_Directions:_ As the answer, give every line of the records that includes the word "mirror".

Source texts of formatted documents:
>>>
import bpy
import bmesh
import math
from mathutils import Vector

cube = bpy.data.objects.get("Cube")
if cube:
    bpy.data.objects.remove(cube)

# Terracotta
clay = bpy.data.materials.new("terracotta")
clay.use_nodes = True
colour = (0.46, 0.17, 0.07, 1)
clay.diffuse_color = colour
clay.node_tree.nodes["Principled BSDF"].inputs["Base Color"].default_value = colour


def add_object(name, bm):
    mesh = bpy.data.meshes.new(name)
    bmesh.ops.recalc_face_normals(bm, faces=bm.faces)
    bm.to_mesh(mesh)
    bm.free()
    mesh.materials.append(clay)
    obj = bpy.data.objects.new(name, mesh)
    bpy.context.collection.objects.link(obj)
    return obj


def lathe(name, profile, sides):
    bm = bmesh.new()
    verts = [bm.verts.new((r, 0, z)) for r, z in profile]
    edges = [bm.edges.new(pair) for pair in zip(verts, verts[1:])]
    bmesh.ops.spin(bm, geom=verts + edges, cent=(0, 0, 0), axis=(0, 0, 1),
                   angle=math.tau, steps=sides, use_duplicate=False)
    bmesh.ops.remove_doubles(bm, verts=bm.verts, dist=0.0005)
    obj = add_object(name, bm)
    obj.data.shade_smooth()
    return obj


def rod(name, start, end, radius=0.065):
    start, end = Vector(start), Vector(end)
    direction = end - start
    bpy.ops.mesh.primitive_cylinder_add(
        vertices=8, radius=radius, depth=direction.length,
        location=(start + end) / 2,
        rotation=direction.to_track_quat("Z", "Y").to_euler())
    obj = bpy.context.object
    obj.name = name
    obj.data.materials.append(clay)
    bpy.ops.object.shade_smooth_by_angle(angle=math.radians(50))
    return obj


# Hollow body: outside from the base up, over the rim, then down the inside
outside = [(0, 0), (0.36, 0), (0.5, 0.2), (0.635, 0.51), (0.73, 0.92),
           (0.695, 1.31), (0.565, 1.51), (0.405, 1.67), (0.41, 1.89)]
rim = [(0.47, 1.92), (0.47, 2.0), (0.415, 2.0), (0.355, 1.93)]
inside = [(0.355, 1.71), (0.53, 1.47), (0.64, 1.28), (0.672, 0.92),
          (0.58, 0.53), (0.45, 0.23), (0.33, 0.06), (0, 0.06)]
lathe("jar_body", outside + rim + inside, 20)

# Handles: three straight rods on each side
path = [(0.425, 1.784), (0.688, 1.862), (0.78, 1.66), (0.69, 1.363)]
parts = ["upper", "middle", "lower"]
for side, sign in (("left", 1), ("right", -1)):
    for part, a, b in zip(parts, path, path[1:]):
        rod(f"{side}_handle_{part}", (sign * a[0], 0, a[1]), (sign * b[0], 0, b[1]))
<<<
>>>
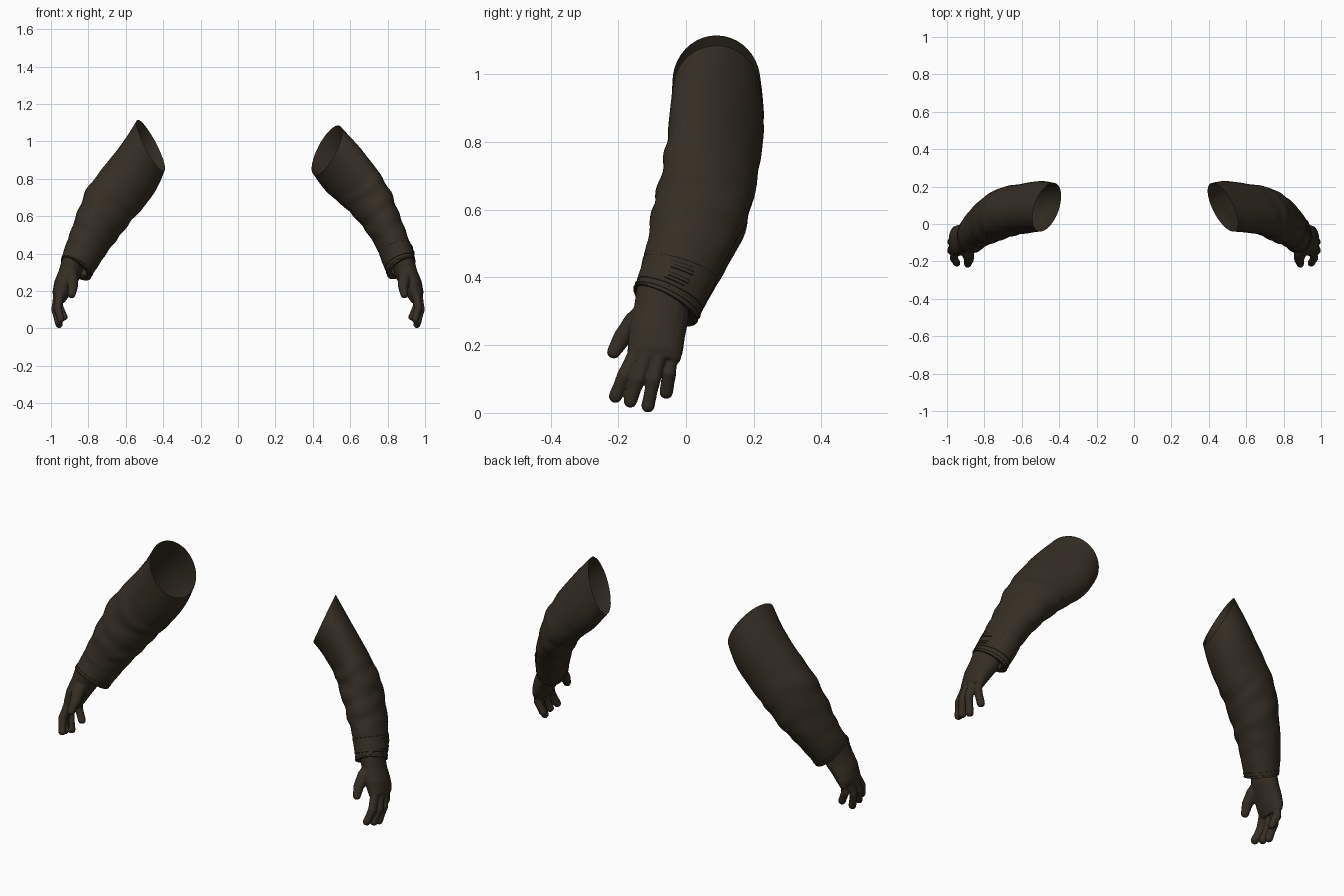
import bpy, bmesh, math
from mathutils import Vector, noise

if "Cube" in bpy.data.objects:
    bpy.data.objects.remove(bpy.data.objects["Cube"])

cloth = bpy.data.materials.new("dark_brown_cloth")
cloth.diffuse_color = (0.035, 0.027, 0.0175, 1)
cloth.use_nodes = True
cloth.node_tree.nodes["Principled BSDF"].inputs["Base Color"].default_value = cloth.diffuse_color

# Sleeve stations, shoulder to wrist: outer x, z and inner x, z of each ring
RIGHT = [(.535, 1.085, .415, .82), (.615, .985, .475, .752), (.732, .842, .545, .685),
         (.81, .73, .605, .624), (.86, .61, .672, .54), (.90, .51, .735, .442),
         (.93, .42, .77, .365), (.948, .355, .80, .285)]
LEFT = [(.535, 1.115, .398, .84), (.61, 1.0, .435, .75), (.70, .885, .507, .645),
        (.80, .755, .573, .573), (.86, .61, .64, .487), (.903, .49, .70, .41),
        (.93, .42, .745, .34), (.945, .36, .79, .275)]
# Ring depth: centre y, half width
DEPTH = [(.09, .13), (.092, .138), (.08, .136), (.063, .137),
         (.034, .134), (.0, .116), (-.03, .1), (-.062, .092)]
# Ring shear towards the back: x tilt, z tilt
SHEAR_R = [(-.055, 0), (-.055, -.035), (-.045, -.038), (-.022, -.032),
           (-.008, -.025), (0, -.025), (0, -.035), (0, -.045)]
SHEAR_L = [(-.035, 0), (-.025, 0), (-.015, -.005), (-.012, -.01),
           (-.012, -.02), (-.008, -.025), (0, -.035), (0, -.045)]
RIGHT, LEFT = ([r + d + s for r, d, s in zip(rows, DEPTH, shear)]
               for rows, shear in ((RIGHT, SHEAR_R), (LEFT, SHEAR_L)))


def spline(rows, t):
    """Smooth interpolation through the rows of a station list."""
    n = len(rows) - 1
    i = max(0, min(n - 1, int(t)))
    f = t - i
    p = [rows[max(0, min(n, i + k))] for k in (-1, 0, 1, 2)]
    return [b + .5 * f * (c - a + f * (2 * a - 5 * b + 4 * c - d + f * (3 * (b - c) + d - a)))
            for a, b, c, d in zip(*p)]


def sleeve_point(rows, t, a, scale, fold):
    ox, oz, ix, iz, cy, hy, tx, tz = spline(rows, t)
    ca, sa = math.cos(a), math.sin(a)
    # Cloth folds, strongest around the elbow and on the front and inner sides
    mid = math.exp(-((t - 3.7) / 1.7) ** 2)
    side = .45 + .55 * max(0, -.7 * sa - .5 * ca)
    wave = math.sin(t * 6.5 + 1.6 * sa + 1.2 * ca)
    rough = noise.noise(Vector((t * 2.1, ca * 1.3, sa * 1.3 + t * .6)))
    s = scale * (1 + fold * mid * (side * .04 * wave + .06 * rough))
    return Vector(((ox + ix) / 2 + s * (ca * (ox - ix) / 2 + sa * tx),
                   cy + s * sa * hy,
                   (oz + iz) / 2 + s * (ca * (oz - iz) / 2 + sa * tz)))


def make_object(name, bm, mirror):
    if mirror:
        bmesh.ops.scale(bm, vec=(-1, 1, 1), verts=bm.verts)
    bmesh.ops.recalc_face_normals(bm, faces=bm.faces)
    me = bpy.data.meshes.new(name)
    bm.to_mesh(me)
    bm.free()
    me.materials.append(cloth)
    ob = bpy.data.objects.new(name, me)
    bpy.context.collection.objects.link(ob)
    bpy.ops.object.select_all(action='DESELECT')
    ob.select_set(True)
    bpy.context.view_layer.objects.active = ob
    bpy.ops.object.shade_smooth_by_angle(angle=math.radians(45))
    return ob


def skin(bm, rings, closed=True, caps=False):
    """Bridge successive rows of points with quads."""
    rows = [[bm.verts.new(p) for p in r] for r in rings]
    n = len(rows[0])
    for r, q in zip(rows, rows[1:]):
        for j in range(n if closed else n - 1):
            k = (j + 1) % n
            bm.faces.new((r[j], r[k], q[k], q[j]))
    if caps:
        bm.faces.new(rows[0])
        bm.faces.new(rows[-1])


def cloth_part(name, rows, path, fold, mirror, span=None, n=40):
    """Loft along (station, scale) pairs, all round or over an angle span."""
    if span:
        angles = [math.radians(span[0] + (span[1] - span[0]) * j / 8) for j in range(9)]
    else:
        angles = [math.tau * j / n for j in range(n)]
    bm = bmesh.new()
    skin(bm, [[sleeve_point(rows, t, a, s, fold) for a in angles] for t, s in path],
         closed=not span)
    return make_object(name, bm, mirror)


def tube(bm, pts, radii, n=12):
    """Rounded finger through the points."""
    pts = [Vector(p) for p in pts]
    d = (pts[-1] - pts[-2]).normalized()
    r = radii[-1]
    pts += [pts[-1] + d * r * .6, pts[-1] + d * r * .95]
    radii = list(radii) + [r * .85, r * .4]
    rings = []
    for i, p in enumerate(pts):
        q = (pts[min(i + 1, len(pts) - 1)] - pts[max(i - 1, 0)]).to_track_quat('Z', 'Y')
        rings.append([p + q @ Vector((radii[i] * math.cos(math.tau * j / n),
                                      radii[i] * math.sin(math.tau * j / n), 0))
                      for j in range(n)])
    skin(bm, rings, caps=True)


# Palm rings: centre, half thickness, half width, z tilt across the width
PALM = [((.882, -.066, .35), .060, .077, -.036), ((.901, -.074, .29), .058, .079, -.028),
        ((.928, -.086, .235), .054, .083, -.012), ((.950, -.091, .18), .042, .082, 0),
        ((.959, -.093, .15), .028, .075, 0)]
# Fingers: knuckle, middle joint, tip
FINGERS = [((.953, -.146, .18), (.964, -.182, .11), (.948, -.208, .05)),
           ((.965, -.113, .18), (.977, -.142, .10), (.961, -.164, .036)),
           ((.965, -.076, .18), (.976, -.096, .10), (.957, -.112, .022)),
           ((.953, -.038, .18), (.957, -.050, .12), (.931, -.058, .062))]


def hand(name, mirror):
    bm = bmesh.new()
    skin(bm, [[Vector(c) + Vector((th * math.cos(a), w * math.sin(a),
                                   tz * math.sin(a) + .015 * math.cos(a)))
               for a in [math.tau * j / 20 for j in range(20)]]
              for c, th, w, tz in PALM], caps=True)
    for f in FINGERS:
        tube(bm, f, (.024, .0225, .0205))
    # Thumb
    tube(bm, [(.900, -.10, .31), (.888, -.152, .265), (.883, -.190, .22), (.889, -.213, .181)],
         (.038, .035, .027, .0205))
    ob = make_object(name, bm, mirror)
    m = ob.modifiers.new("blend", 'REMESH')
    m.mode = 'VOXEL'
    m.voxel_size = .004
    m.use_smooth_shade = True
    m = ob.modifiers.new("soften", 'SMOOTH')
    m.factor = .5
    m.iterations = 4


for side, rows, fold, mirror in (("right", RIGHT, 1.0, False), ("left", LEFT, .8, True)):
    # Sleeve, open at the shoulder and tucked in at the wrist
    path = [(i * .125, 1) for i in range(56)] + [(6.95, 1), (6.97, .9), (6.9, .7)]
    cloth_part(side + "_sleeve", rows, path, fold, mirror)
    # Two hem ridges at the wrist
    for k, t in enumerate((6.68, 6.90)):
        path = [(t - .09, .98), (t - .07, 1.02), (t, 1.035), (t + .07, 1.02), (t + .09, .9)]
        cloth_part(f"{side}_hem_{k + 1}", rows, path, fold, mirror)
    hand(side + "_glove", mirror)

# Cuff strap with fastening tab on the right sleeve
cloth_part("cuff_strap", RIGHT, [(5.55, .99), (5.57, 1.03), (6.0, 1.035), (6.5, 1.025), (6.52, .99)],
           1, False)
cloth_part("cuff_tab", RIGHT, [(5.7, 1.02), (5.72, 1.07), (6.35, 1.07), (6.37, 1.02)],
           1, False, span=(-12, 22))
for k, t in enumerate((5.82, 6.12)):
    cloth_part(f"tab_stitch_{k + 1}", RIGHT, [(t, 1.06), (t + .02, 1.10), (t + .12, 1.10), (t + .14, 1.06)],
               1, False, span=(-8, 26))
<<<
_Solution to the problem:_
def make_object(name, bm, mirror):
    if mirror:
def cloth_part(name, rows, path, fold, mirror, span=None, n=40):
    return make_object(name, bm, mirror)
def hand(name, mirror):
    ob = make_object(name, bm, mirror)
for side, rows, fold, mirror in (("right", RIGHT, 1.0, False), ("left", LEFT, .8, True)):
    cloth_part(side + "_sleeve", rows, path, fold, mirror)
        cloth_part(f"{side}_hem_{k + 1}", rows, path, fold, mirror)
    hand(side + "_glove", mirror)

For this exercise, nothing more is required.